Thomas Doty – Storyteller


Guide to Native Rock Writings  |  Refresh

Writing on the Rocks

Someone wrote a story on this rock, perhaps a thousand years ago, perhaps more. Someone who walked the woods at night. He went inside the cave, made a fire, and sat for a long, long time. He listened to the tumbling of the creek, to the slow growing of trees, and the slower settling of the earth. Orange light from the fire danced across the rock.

He dipped his fingers in the paint he'd mixed. In strokes that matched the thickness of his fingers, he streaked symbols that told the story of this place ... the power of this cave.

Someone wrote a story on this rock, someone who had known the rock a long, long time.

Five years later, the man brought his son to the cave and taught him how to mix the paint. In the light of the fire, the man explained the ideas behind the symbols, and how they were arranged on the rock to tell a story. He explained that sometimes he carves the symbols into wood, sometimes into bone.

"When we've been out fishing all day," he told the boy, "we come home and play the hand game. But we've got to have a bone that looks different from the others. So we talk about the fishing, and as we're talking, I'm carving symbols into the bone. When we're done, we've got a record of what we did that day as well as a bone to play the game."

The boy asked him if he used the same system of symbols he used on the rocks.

"System?" the man replied. "No, not a system. Just the symbols we've always used."

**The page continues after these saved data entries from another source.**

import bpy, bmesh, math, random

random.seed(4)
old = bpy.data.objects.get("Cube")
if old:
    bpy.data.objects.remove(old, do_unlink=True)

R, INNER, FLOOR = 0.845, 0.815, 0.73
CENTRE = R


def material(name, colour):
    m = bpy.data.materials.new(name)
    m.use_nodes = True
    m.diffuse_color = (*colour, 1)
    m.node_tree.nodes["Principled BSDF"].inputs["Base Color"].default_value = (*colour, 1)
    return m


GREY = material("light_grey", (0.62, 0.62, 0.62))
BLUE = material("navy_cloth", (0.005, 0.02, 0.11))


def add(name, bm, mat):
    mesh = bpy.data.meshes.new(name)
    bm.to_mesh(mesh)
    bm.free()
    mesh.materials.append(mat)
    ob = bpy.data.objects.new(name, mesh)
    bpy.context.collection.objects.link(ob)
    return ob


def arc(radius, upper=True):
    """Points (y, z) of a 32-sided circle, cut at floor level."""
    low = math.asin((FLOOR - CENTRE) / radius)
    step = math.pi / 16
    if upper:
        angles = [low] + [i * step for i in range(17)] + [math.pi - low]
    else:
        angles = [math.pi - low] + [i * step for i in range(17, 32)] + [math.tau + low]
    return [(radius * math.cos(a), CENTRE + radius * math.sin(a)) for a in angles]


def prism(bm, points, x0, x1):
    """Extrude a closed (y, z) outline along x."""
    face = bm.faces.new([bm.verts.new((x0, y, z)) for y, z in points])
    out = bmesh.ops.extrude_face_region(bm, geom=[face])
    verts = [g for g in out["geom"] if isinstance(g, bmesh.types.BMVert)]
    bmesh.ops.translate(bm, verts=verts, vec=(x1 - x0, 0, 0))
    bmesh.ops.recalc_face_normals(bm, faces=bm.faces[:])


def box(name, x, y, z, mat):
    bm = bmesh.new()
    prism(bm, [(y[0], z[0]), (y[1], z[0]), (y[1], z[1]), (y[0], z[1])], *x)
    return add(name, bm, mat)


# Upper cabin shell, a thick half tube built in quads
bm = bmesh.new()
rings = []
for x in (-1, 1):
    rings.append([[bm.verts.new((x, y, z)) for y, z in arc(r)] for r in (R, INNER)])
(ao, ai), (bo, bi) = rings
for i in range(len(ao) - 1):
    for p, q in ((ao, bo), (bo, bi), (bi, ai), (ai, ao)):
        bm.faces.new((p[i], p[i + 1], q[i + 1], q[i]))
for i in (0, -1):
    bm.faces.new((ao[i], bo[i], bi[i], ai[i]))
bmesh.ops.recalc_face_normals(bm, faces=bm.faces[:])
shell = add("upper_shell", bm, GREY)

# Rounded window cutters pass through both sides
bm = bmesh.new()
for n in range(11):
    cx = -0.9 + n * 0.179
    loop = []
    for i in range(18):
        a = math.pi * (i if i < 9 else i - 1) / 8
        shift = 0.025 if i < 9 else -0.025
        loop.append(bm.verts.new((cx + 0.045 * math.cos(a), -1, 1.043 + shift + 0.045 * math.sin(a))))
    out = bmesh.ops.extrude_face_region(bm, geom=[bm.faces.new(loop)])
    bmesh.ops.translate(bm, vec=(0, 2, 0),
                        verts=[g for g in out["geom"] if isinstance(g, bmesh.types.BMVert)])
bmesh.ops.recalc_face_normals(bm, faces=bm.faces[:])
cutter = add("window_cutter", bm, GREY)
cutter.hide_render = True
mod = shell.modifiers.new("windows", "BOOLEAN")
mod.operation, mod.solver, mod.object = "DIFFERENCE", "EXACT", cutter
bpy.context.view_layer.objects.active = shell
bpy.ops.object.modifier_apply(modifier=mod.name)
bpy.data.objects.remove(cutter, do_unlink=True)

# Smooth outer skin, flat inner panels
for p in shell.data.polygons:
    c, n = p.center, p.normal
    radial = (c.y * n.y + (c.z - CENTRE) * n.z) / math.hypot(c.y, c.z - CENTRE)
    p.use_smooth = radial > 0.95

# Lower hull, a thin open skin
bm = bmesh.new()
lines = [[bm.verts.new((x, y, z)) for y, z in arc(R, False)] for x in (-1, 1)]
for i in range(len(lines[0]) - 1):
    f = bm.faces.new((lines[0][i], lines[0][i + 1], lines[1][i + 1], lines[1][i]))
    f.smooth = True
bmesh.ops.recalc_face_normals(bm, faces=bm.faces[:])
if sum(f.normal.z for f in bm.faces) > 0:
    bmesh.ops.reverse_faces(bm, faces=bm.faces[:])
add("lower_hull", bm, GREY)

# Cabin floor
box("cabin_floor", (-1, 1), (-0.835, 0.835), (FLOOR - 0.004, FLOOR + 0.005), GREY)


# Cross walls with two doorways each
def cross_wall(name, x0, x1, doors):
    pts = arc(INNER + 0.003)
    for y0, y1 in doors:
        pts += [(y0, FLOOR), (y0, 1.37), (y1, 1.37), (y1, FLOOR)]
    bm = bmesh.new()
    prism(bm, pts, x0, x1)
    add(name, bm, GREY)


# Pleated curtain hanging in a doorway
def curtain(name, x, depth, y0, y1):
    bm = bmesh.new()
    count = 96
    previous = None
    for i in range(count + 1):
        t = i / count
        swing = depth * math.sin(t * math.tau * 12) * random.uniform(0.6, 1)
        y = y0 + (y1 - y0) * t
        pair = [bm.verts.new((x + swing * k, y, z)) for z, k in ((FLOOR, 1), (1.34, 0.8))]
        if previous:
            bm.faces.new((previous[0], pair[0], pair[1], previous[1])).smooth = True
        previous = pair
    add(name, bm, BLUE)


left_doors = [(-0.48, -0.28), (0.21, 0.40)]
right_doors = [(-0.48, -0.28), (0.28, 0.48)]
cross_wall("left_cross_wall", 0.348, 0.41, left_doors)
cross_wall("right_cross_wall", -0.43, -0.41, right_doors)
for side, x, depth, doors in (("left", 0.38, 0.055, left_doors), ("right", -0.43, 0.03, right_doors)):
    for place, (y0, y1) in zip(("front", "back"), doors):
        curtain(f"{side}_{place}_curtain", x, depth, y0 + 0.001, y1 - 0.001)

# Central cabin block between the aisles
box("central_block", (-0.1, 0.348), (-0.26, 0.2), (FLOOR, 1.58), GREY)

The man and his son sat and listened to the creek and the trees and the earth. They watched the firelight bring the writings to life, with symbols that told the story of this place so well. Then the boy dipped his fingers in the paint, and with shy, tentative strokes, began to add his own perceptions to the story.